The ANCA has, amid declining aid levels, prioritized an aid-to-trade transition for Armenia.  The recent adoption of a U.S.-Armenia Trade and Investment Framework Agreement represents one of the most recent results of the ANCA’s work in this direction.

Armenia wins Golden Lion at 56th Venice Biennale for best national participation

On Saturday, its opening day, the jury of the 56th Venice Biennale announced the winners of the international art festival. Armenia was awarded the Golden Lion for its pavilion presenting works by the Armenian diaspora on the 100th anniversary of the mass killings of Armenians by Ottoman Turks.

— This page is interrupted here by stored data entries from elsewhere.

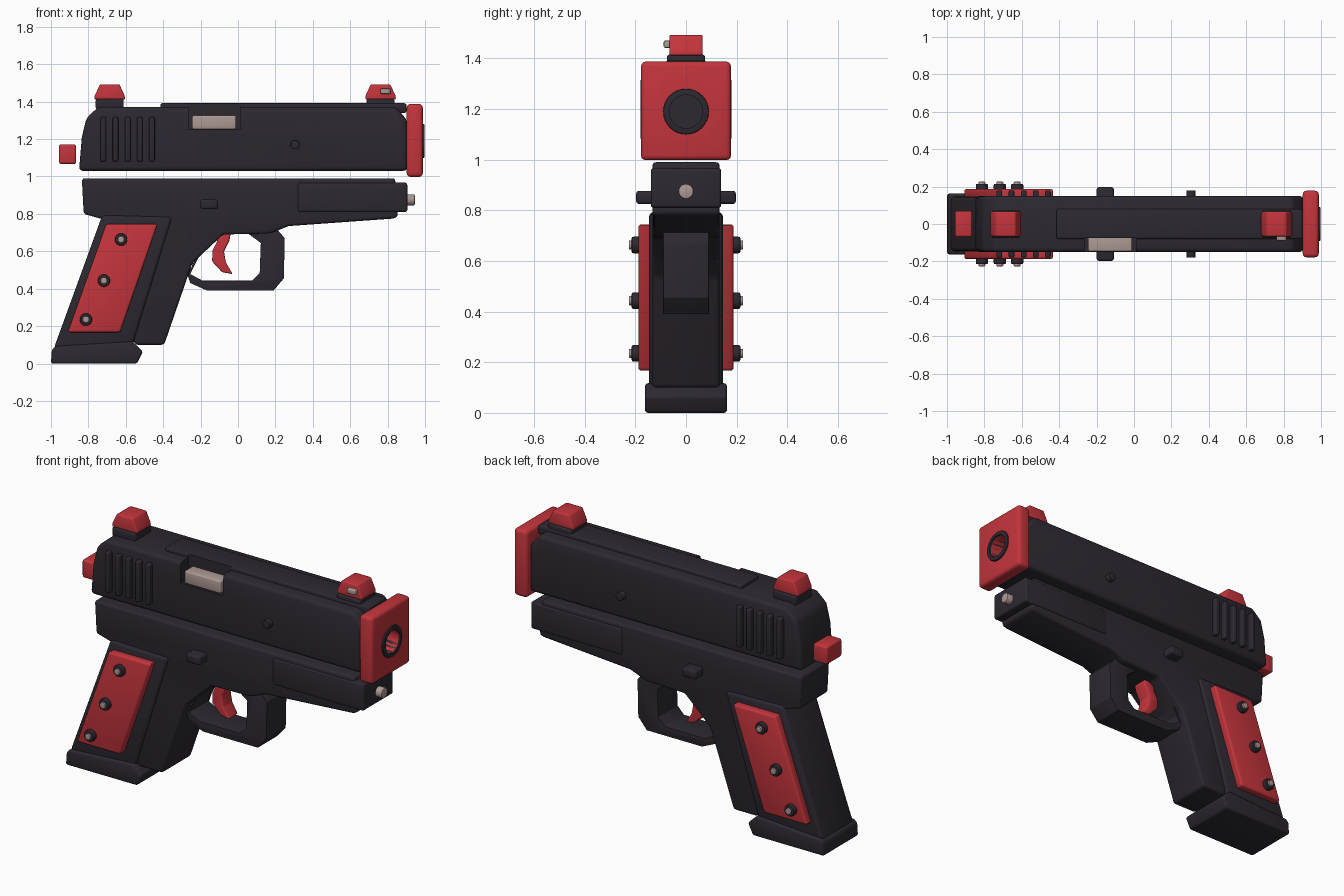
import bpy, bmesh, math
from mathutils import Matrix, Vector

if "Cube" in bpy.data.objects:
    bpy.data.objects.remove(bpy.data.objects["Cube"])


def material(name, rgb):
    m = bpy.data.materials.new(name)
    m.diffuse_color = (*rgb, 1)
    m.use_nodes = True
    m.node_tree.nodes["Principled BSDF"].inputs["Base Color"].default_value = m.diffuse_color
    return m


DARK = material("dark", (0.025, 0.022, 0.03))
RED = material("red", (0.55, 0.035, 0.045))
METAL = material("metal", (0.42, 0.32, 0.29))
cutters = []


def finish(name, bm, mat, bevel, segs=3):
    bmesh.ops.recalc_face_normals(bm, faces=bm.faces)
    me = bpy.data.meshes.new(name)
    bm.to_mesh(me)
    bm.free()
    ob = bpy.data.objects.new(name, me)
    bpy.context.collection.objects.link(ob)
    me.materials.append(mat)
    if bevel:
        mod = ob.modifiers.new("bevel", 'BEVEL')
        mod.width, mod.segments = bevel, segs
        mod.limit_method, mod.angle_limit = 'ANGLE', math.radians(20)
    return ob


def profile(name, pts, y0, y1, mat, bevel=0.012):
    """Side outline in x, z pulled from y0 to y1."""
    bm = bmesh.new()
    face = bm.faces.new([bm.verts.new((x, y0, z)) for x, z in pts])
    new = bmesh.ops.extrude_face_region(bm, geom=[face])["geom"]
    bmesh.ops.translate(bm, vec=(0, y1 - y0, 0),
                        verts=[v for v in new if isinstance(v, bmesh.types.BMVert)])
    return finish(name, bm, mat, bevel)


def box(name, x0, x1, y0, y1, z0, z1, mat, bevel=0.01):
    return profile(name, [(x0, z0), (x1, z0), (x1, z1), (x0, z1)], y0, y1, mat, bevel)


def rod(name, a, b, r, mat, bevel=0.004, n=24):
    """Cylinder between two points."""
    a, b = Vector(a), Vector(b)
    rot = (b - a).to_track_quat('Z', 'Y').to_matrix().to_4x4()
    bm = bmesh.new()
    bmesh.ops.create_cone(bm, cap_ends=True, segments=n, radius1=r, radius2=r,
                          depth=(b - a).length,
                          matrix=Matrix.Translation((a + b) / 2) @ rot)
    return finish(name, bm, mat, bevel, 2)


def cut(ob, cutter):
    mod = ob.modifiers.new("cut", 'BOOLEAN')
    mod.operation, mod.object, mod.solver = 'DIFFERENCE', cutter, 'EXACT'
    cutter.hide_render = True
    if cutter not in cutters:
        cutters.append(cutter)


# Slide with ejection port, top rib and cross pin
slide = profile("slide", [(-0.85, 1.03), (0.905, 1.03), (0.905, 1.30), (0.845, 1.372),
                          (-0.745, 1.372), (-0.81, 1.315), (-0.835, 1.21)],
                -0.15, 0.15, DARK, 0.022)
port = box("port_cutter", -0.265, 0.01, -0.3, -0.075, 1.25, 1.5, DARK, 0)
cut(slide, port)
rib = box("top_rib", -0.415, 0.90, -0.08, 0.08, 1.34, 1.392, DARK)
cut(rib, port)
box("chamber", -0.245, -0.01, -0.147, -0.06, 1.252, 1.327, METAL)
rod("slide_pin", (0.305, -0.18, 1.17), (0.305, 0.18, 1.17), 0.024, DARK)
for i in range(5):
    x = -0.72 + 0.065 * i
    for s in (-1, 1):
        box(f"serration_{i}_{s}", x - 0.015, x + 0.015, s * 0.13, s * 0.18,
            1.08, 1.318, DARK, 0.008)

# Muzzle block and bored barrel
bore = rod("bore_cutter", (0.84, 0, 1.19), (1.1, 0, 1.19), 0.066, DARK, 0, 32)
muzzle = box("muzzle_block", 0.902, 0.988, -0.178, 0.178, 0.998, 1.388, RED, 0.02)
barrel = rod("barrel", (0.80, 0, 1.19), (0.998, 0, 1.19), 0.09, DARK, 0.005, 32)
for ob in (muzzle, barrel, slide):
    cut(ob, bore)

# Sights and rear cap
for name, x in (("rear_sight", -0.686), ("front_sight", 0.762)):
    box(name + "_base", x - 0.075, x + 0.075, -0.075, 0.075, 1.36, 1.415, DARK)
    ob = profile(name, [(x - 0.083, 1.412), (x + 0.083, 1.412), (x + 0.08, 1.432),
                        (x + 0.052, 1.493), (x - 0.052, 1.493), (x - 0.08, 1.432)],
                 -0.066, 0.066, RED, 0.008)
box("sight_screw", 0.762, 0.815, -0.088, -0.05, 1.442, 1.47, METAL, 0.005)
box("rear_cap", -0.957, -0.865, -0.07, 0.07, 1.067, 1.172, RED, 0.012)

# Frame with front strap
profile("frame", [(-0.835, 0.99), (0.84, 0.99), (0.855, 0.785), (0.83, 0.775),
                  (0.27, 0.735), (0.17, 0.695), (-0.08, 0.69), (-0.245, 0.535),
                  (-0.395, 0.10), (-0.55, 0.10), (-0.62, 0.30), (-0.70, 0.765),
                  (-0.825, 0.80)], -0.133, 0.133, DARK, 0.015)
box("dust_cover", 0.318, 0.905, -0.139, 0.139, 0.81, 0.967, DARK, 0.012)
rod("guide_rod", (0.85, 0, 0.875), (0.945, 0, 0.875), 0.03, METAL, 0.006)
box("slide_stop", -0.20, -0.108, -0.197, 0.197, 0.825, 0.877, DARK, 0.012)

# Trigger guard and trigger
profile("trigger_guard",
        [(-0.22, 0.56), (-0.272, 0.48), (-0.255, 0.43), (-0.165, 0.39), (0.19, 0.39),
         (0.245, 0.455), (0.25, 0.67), (0.19, 0.74), (0.06, 0.74), (0.06, 0.69),
         (0.122, 0.645), (0.116, 0.485), (0.075, 0.443), (-0.19, 0.443),
         (-0.255, 0.478), (-0.243, 0.53)], -0.09, 0.09, DARK, 0.008)
profile("trigger", [(-0.107, 0.72), (-0.035, 0.72), (-0.045, 0.66), (-0.075, 0.60),
                    (-0.065, 0.54), (-0.028, 0.478), (-0.085, 0.488), (-0.138, 0.545),
                    (-0.137, 0.605), (-0.112, 0.65)], -0.045, 0.045, RED, 0.008)

# Grip, magazine base, side panels and screws
profile("grip", [(-0.725, 0.795), (-0.35, 0.785), (-0.565, 0.09), (-0.985, 0.08)],
        -0.146, 0.146, DARK, 0.02)
profile("magazine_base", [(-1.0, 0.0), (-0.54, 0.0), (-0.508, 0.065), (-0.565, 0.118),
                          (-0.975, 0.093), (-0.995, 0.075)], -0.162, 0.162, DARK, 0.012)
for side, s in (("front", -1), ("back", 1)):
    profile("grip_panel_" + side, [(-0.705, 0.745), (-0.43, 0.745), (-0.63, 0.167),
                                   (-0.91, 0.167)], s * 0.13, s * 0.188, RED, 0.012)
    for i, (x, z) in enumerate([(-0.625, 0.663), (-0.717, 0.443), (-0.813, 0.235)]):
        rod(f"screw_{side}_{i}", (x, s * 0.17, z), (x, s * 0.215, z), 0.033, DARK, 0.008)
        rod(f"screw_tip_{side}_{i}", (x, s * 0.2, z), (x, s * 0.226, z), 0.018, METAL)

# Apply modifiers, remove cutters, smooth the bevels
bpy.ops.object.select_all(action='SELECT')
bpy.context.view_layer.objects.active = slide
bpy.ops.object.convert(target='MESH')
for c in cutters:
    bpy.data.objects.remove(c)
bpy.ops.object.shade_smooth_by_angle(angle=math.radians(35))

According to the official website of the Venice Biennale, the Golden Lion for the national pavilion goes to Republic of Armenia for forming a pavilion based on a people in diaspora, each artist engaging their specific locality as well as their heritage. The pavilion took the form of a palimpsest, with contemporary positions inserted into a site of historic preservation. In a year that witnesses a significant milestone for the Armenian people, this pavilion marks the resilience of trans-cultural confluence and exchanges.
Other winners included:
Golden Lion for best artist in the International Exhibition All the World’s Futures to Adrian Piper. A pioneering artist, Piper has reformed conceptual practice to include personal subjectivity—of herself, her audience and the publics in general. Her presentations invite us to engage in a life-long performance of personal responsibility and calls out attention to ephemeral and transitional character of value systems.
Silver Lion for a promising young artist in the International Exhibition All the World’s Futures to Im Heung-Soon for a moving video work that probes the nature of precarity in relation to the conditions of labor for women across Asia. Factory Complex takes the form of a documentary but with a direct, lightly mediated, encounter with his subjects and their working conditions.
A special mention for artists of the International Exhibition All the World’s Futures goes to Harun Farocki, a seminal figure in post-war cinema. This presentation makes his entire body of highly influential work accessible to a larger public.
Another special mention goes to the incredibly brave Abounaddara collective for documenting the current political strife and human struggle for survival in Syria, without taking sides.
A Special mentions goes to Massinissa Selmani for working in a modest medium which has the capacity to act beyond its scale.